A Saskatoon man questions how can you reason with a group responsible for killing 141 innocent people including 130 children.
“I don’t think there are words that can describe it, it's a barbaric act nothing can be more cowardly than attacking innocent children and of course my thoughts go out to families there,” said Nasser Malik, president of the Ahmadiyya Muslim group in Saskatoon.
The Federation of Saskatchewan Indian Nations (FSIN) has a woman in the top role for the first time in history.
Chief Kimberly Jonathan will lead the FSIN until a new chief is elected at an assembly next October. Jonathan took over the position after former FSIN Chief Perry Bellegarde was voted in as the national Chief of the Assembly of First Nations (AFN) on Wednesday.
It's a job that friends and co-workers said newly elected Assembly of First Nations (AFN) national chief Perry Bellegarde had in his sights from the beginning, but now that he has the top spot it will be a difficult role to navigate.
Bellegarde was elected at the AFN Special Chiefs Assembly in Winnipeg on Wednesday with over 60 per cent of the vote.
After 14 hours of budget deliberations spanning three days, Saskatoon city council whittled the property tax increase from 7.3 down to 5.34 per cent.

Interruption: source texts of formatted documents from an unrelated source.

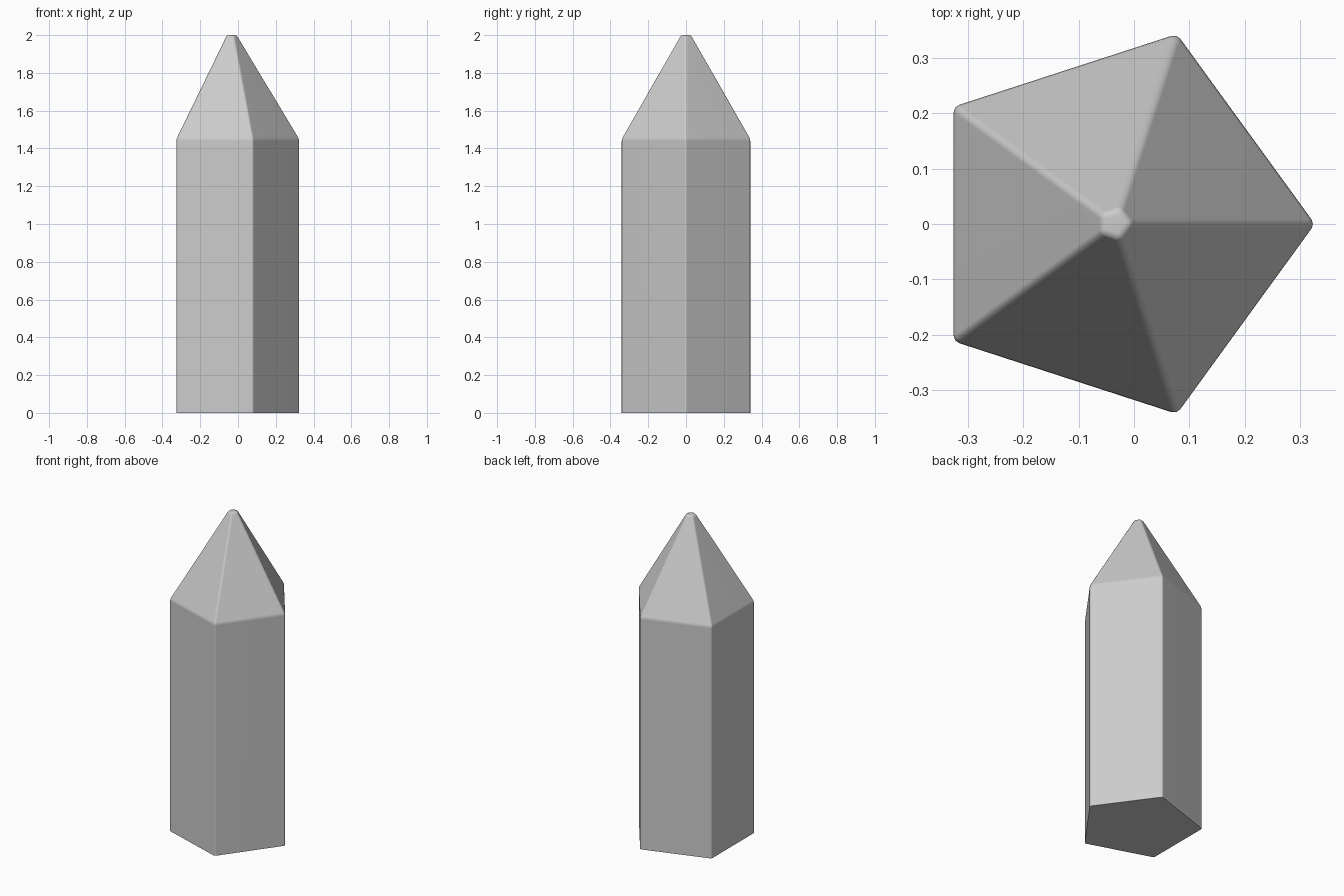
import bpy, bmesh, math

if "Cube" in bpy.data.objects:
    bpy.data.objects.remove(bpy.data.objects["Cube"])

SIDES = 5
CX = -0.034                      # pentagon centre, so the bounds are centred on x
RINGS = [(0.361, 0.0), (0.361, 1.45), (0.03, 2.0)]   # radius, height

# Five-sided shaft with a tapering tip
bm = bmesh.new()
rings = [[bm.verts.new((CX + r * math.cos(math.tau * i / SIDES),
                        r * math.sin(math.tau * i / SIDES), z))
          for i in range(SIDES)] for r, z in RINGS]
for low, high in zip(rings, rings[1:]):
    for i in range(SIDES):
        j = (i + 1) % SIDES
        bm.faces.new((low[i], low[j], high[j], high[i]))
bm.faces.new(rings[0][::-1])
bm.faces.new(rings[-1])

# Soften every edge except the base outline
edges = [e for e in bm.edges if max(v.co.z for v in e.verts) > 0.01]
bmesh.ops.bevel(bm, geom=edges, offset=0.01, offset_type='OFFSET', segments=2,
                profile=0.5, affect='EDGES', clamp_overlap=True)
bmesh.ops.recalc_face_normals(bm, faces=bm.faces)

mesh = bpy.data.meshes.new("crystal_shard")
bm.to_mesh(mesh)
bm.free()
shard = bpy.data.objects.new("crystal_shard", mesh)
bpy.context.collection.objects.link(shard)

# Smooth bevels, flat facets
bpy.context.view_layer.objects.active = shard
shard.select_set(True)
bpy.ops.object.shade_smooth_by_angle(angle=math.radians(40))
normals = shard.modifiers.new("facet_normals", 'WEIGHTED_NORMAL')
normals.keep_sharp = True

The increase means the city is asking for an extra $83 base on an average-home assessed at $325,000.
Saskatchewan’s finance minister says he’s not hitting the panic button — yet.
“Not every day, I think every hour, I watch the oil prices,” said Minister Ken Krawetz.
Krawetz explains oil revenue accounts for 11 per cent of Saskatchewan’s budget. He says economic diversification has helped cushion the province from the drastic $20 per barrel drop that is worrying many.
At the mid-year financial update, Krawetz pointed out higher than anticipated potash and crown land sales, as well as the low Canadian dollar have helped offset the slump in oil.
One Regina woman says a new law aiming to help people with disabilities vote leaves her spinning her wheels.
“I’m going out to vote and I won’t be held back one iota,” said Melissa Northe during an interview Tuesday.
Northe is confined to a power chair and says the last time she voted, the polling station was not wheelchair accessible. She and three others had to wait outside while an election official came to them so they could cast their ballots.
The Saskatchewan NDP isn't backing the federal leader on his position to bring back Canada's gun registry.
Last week, federal NDP leader Tom Mulcair said if elected to government, his party would bring back the long-gun registry. Mulcair said his party would reboot the registry as a means of ensuring police could track every firearm in Canada while trying to avoid the pitfalls that made the registry controversial.
The tax increase for Regina homeowners will be lower than initially planned, but it still means residents will be giving the city another couple dollars next year.
During a special budget meeting at city hall Monday night, council finalized its 2015 general operating and capital budgets, bringing the proposed 4.3 per cent increase down to 3.9 per cent. That’s equivalent to another $92 on tax bills for the average homeowner.
Voting will be easier for many people from now on in Saskatchewan after the provincial government made changes to the Elections Act.
The amendments will allow elections officials to go to the home of people who aren't able to leave due to a disability to take their vote. It will allow people serving in the Canadian Forces to keep their residency when stationed elsewhere, and members who come to Saskatchewan to serve will immediately be able to vote in provincial elections.
The province will be keeping an eye on how fast you're driving as all of the cameras in the two-year photo radar pilot project go live.
On Monday, the last of the cameras began operating across the province; one in Moose Jaw and the Saskatoon cameras had already gone live previously.